You're standing in line at the grocery store, but your mind is on anything but buying groceries. You have a severe case of vaginitis, and all you want to do is itch until your fingers are raw. Unfortunately, having an itch down there is not something you can satisfy in polite company, so you shift from foot to foot while you wait for your clerk to ring up your vaginal ointments and inserts. Many different things can cause the itching, pain, and irritation of vaginitis, but vaginal yeast infections, bacterial vaginosis, and trichomoniasis are the most common types of infections. Each has their own symptoms and treatments, so it is best to check with a doctor if you suspect you have vaginitis.
Vaginal Yeast Infections: no, it isn't bread you're baking down there

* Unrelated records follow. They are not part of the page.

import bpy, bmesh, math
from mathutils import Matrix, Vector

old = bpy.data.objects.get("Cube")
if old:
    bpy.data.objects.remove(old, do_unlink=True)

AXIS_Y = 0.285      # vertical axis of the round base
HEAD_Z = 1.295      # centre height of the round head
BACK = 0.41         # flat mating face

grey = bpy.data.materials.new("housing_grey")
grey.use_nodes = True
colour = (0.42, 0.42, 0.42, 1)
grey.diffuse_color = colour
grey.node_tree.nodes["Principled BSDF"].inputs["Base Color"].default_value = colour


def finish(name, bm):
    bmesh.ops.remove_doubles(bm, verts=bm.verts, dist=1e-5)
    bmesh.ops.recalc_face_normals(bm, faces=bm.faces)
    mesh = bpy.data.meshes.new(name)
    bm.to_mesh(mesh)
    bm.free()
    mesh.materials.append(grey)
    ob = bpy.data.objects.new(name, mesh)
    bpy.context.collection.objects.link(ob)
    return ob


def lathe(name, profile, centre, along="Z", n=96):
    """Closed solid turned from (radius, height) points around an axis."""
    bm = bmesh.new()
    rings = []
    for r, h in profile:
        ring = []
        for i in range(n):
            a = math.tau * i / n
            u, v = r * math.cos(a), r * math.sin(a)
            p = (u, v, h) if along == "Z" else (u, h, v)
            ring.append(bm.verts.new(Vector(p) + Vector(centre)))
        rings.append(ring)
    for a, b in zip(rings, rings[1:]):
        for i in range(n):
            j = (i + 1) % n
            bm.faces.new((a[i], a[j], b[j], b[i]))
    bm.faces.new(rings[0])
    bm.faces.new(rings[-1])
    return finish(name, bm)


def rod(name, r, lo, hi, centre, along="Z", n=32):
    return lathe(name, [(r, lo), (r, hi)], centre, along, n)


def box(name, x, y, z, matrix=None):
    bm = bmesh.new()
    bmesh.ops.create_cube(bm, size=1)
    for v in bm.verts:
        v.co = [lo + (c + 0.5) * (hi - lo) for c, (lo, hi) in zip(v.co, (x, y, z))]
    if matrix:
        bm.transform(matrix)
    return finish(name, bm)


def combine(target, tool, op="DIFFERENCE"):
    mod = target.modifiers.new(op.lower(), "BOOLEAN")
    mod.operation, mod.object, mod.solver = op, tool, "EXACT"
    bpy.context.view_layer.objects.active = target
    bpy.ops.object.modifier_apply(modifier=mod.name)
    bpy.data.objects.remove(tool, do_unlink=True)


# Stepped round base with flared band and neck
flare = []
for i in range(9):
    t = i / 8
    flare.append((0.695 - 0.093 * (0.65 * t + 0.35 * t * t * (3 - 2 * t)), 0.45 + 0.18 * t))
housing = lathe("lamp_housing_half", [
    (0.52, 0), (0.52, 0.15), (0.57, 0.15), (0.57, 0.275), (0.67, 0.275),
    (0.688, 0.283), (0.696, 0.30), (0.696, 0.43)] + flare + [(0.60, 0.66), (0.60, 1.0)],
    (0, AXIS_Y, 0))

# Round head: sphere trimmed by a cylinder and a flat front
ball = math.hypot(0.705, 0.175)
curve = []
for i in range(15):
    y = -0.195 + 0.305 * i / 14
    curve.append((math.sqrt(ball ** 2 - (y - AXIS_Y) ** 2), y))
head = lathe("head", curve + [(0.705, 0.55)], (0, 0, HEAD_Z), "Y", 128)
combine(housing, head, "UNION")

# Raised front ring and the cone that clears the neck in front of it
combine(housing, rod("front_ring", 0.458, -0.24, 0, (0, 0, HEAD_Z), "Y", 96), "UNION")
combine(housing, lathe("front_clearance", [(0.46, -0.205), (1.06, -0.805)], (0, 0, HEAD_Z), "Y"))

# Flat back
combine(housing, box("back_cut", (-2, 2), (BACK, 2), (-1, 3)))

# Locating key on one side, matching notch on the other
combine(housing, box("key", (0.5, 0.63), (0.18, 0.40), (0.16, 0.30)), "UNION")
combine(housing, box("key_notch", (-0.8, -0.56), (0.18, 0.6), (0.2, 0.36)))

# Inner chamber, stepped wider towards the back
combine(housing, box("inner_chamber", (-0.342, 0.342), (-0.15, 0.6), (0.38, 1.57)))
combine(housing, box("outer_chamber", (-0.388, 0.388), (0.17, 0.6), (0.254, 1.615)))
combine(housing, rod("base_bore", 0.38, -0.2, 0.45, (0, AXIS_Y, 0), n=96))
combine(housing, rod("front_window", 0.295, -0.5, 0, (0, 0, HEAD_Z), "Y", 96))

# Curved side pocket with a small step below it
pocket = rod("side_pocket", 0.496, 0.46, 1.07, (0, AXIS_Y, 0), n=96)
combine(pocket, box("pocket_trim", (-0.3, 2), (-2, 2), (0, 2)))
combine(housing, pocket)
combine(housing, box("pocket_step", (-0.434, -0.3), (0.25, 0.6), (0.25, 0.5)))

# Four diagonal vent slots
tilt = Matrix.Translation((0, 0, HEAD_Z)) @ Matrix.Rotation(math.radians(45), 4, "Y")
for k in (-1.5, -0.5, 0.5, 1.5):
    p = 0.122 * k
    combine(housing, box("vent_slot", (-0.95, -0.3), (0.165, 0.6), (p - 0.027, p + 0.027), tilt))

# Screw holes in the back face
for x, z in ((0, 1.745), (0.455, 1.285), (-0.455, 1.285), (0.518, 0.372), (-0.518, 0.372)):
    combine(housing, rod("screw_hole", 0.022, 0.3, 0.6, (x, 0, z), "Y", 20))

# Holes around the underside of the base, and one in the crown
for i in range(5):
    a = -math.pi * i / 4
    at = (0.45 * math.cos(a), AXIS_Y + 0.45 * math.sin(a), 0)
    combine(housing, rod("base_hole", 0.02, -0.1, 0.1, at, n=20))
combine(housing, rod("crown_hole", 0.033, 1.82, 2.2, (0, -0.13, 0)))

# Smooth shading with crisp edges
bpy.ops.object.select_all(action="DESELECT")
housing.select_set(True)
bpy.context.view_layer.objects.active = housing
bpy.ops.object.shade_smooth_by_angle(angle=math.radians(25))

Vaginal yeast infections are also called Candida infections because that is the medical name for yeast. This type of vaginal infection will produce a thick, white discharge that looks something like cottage cheese. It is the classic sign of a yeast infection. You will also experience intense itching and redness of the vulva, or the outer tissue of the vagina. Certain things can make you more susceptible to these infections, such as a course of antibiotics or out of control diabetes. You can buy over the counter vaginal suppositories to treat vaginal yeast infections, but you should check with your doctor if you get them frequently. You may have untreated diabetes or some other bacteria that is causing the infections.
Bacterial Vaginosis: it isn't yeast, but it's common
Although most women think of yeast infections when they think of vaginitis and itchiness, bacterial vaginosis is actually much more common. So, if you are treating yourself and are treating bacterial vaginosis as yeast, it isn't going to work. This is why it is important to see a doctor for vaginitis to get a firm diagnosis. Up to 50 percent of women do not have any symptoms with this type of infection and only find out they have it at their yearly gynecologist's appointment. However, some symptoms of bacterial vaginosis include gray to white colored vaginal discharge that is foul-smelling, often described as a fishy odor. It is usually more pronounced after intercourse. This type of vaginitis can only be treated by antibiotics prescribed by your doctor. He may prescribe a course of flagyl or clindamycin to help clear up the overgrowth of bacteria in the vaginal tract.
Trichomoniasis Vaginitis: it takes a trick to get rid of it
Trichomoniasis vaginitis is a type of vaginal infection that can be spread via sex. Again, this type of vaginitis may present with no symptoms, but some of the most common symptoms are discharge that is greenish yellow and frothy; itching and irritation; and burning after urination. You can also have lower abdominal pain and pain after your period if you have a trichomoniasis infection. This is not the type of vaginitis that can be treated with over the counter preparations. You would need to be on a course of antibiotics to kill off this bacteria, usually flagyl or tinidazole. To prevent this type of infection, use a male condom when having sexual contact, and you should be protected from contracting trichomoniasis.
We know finding the right gynecologist is not easy. It's worth a bit of fact-finding to choose someone you feel comfortable with. Our doctor eCV's are a great way to get to know a doctor, ask a question and make an appointment. Start your search for a Gynecologist here.
Suggest a topic
Do you have a topic you would like to read more about in this section? Send us your ideas using the feedback form below.